Each line of the data below that includes the string "block" must be copied.

Dataset items
□ □ □ □ □ □ □
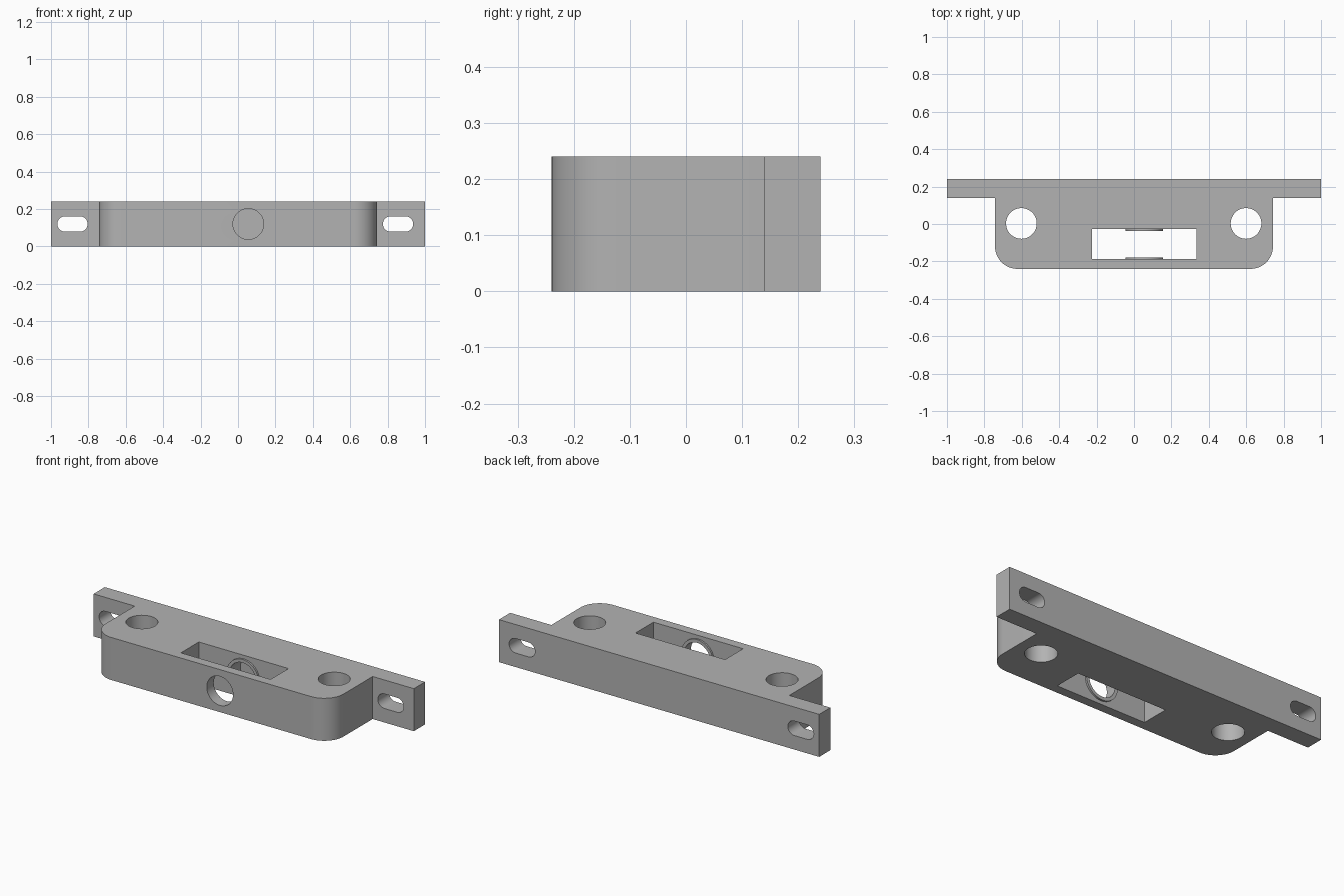
import bpy
import math

if "Cube" in bpy.data.objects:
    bpy.data.objects.remove(bpy.data.objects["Cube"], do_unlink=True)

HEIGHT = 0.24
MID = HEIGHT / 2
BORE_X = 0.055

grey = bpy.data.materials.new("plain grey")
grey.use_nodes = True
colour = (0.45, 0.45, 0.45, 1)
grey.diffuse_color = colour
grey.node_tree.nodes["Principled BSDF"].inputs["Base Color"].default_value = colour


def prism(name, outline, low, high, axis="Z"):
    """Extrude a counter-clockwise outline along z, or an (x, z) outline along y."""
    n = len(outline)
    if axis == "Z":
        verts = [(a, b, h) for h in (low, high) for a, b in outline]
    else:
        verts = [(a, h, b) for h in (high, low) for a, b in outline]
    faces = [tuple(reversed(range(n))), tuple(range(n, 2 * n))]
    faces += [(i, (i + 1) % n, n + (i + 1) % n, n + i) for i in range(n)]
    mesh = bpy.data.meshes.new(name)
    mesh.from_pydata(verts, [], faces)
    mesh.materials.append(grey)
    obj = bpy.data.objects.new(name, mesh)
    bpy.context.collection.objects.link(obj)
    return obj


def arc(cx, cy, r, start, end, steps):
    angles = [math.radians(start + (end - start) * i / steps) for i in range(steps + 1)]
    return [(cx + r * math.cos(a), cy + r * math.sin(a)) for a in angles]


def circle(cx, cy, r):
    return arc(cx, cy, r, 0, 360, 48)[:-1]


def slot(cx, cy, half, r):
    return arc(cx + half, cy, r, -90, 90, 16) + arc(cx - half, cy, r, 90, 270, 16)


def box(x0, x1, y0, y1):
    return [(x0, y0), (x1, y0), (x1, y1), (x0, y1)]


def cut(target, cutters):
    for cutter in cutters:
        cutter.hide_render = True
        mod = target.modifiers.new(cutter.name, "BOOLEAN")
        mod.operation = "DIFFERENCE"
        mod.solver = "EXACT"
        mod.object = cutter
    bpy.context.view_layer.objects.active = target
    for mod in list(target.modifiers):
        bpy.ops.object.modifier_apply(modifier=mod.name)
    for cutter in cutters:
        bpy.data.objects.remove(cutter, do_unlink=True)


# T-shaped block with rounded front corners and a full-width back flange
half = arc(0.623, -0.12, 0.12, -90, 0, 12) + [(0.743, 0.14), (1, 0.14), (1, 0.24)]
outline = half + [(-x, y) for x, y in reversed(half)]
block = prism("mounting_block", outline, 0, HEIGHT)

# Vertical bolt holes, window, flange slots and the blind cross bore
cut(block, [
    prism("bolt_hole_cutter_right", circle(-0.602, 0.003, 0.082), -0.1, 0.4),
    prism("bolt_hole_cutter_left", circle(0.599, 0.003, 0.082), -0.1, 0.4),
    prism("window_cutter", box(-0.225, 0.335, -0.188, -0.028), -0.1, 0.4),
    prism("slot_cutter_right", slot(-0.885, MID, 0.04, 0.041), 0.1, 0.3, "Y"),
    prism("slot_cutter_left", slot(0.856, MID, 0.04, 0.041), 0.1, 0.3, "Y"),
    prism("bore_cutter", circle(BORE_X, MID, 0.082), -0.3, 0.06, "Y"),
])

# Thin raised rings around the bore on both window walls
parts = [block]
for name, y0, y1 in (("front_bore_ring", -0.19, -0.178), ("back_bore_ring", -0.038, -0.026)):
    ring = prism(name, circle(BORE_X, MID, 0.1), y0, y1, "Y")
    cut(ring, [prism(name + "_cutter", circle(BORE_X, MID, 0.082), y0 - 0.1, y1 + 0.1, "Y")])
    parts.append(ring)

# Smooth round walls, sharp edges
bpy.ops.object.select_all(action="DESELECT")
for part in parts:
    part.select_set(True)
bpy.context.view_layer.objects.active = block
bpy.ops.object.shade_smooth_by_angle(angle=math.radians(30))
□ □ □ □ □ □ □
* [RESULT OF THIS EXERCISE]
# T-shaped block with rounded front corners and a full-width back flange
block = prism("mounting_block", outline, 0, HEIGHT)
cut(block, [
parts = [block]
bpy.context.view_layer.objects.active = block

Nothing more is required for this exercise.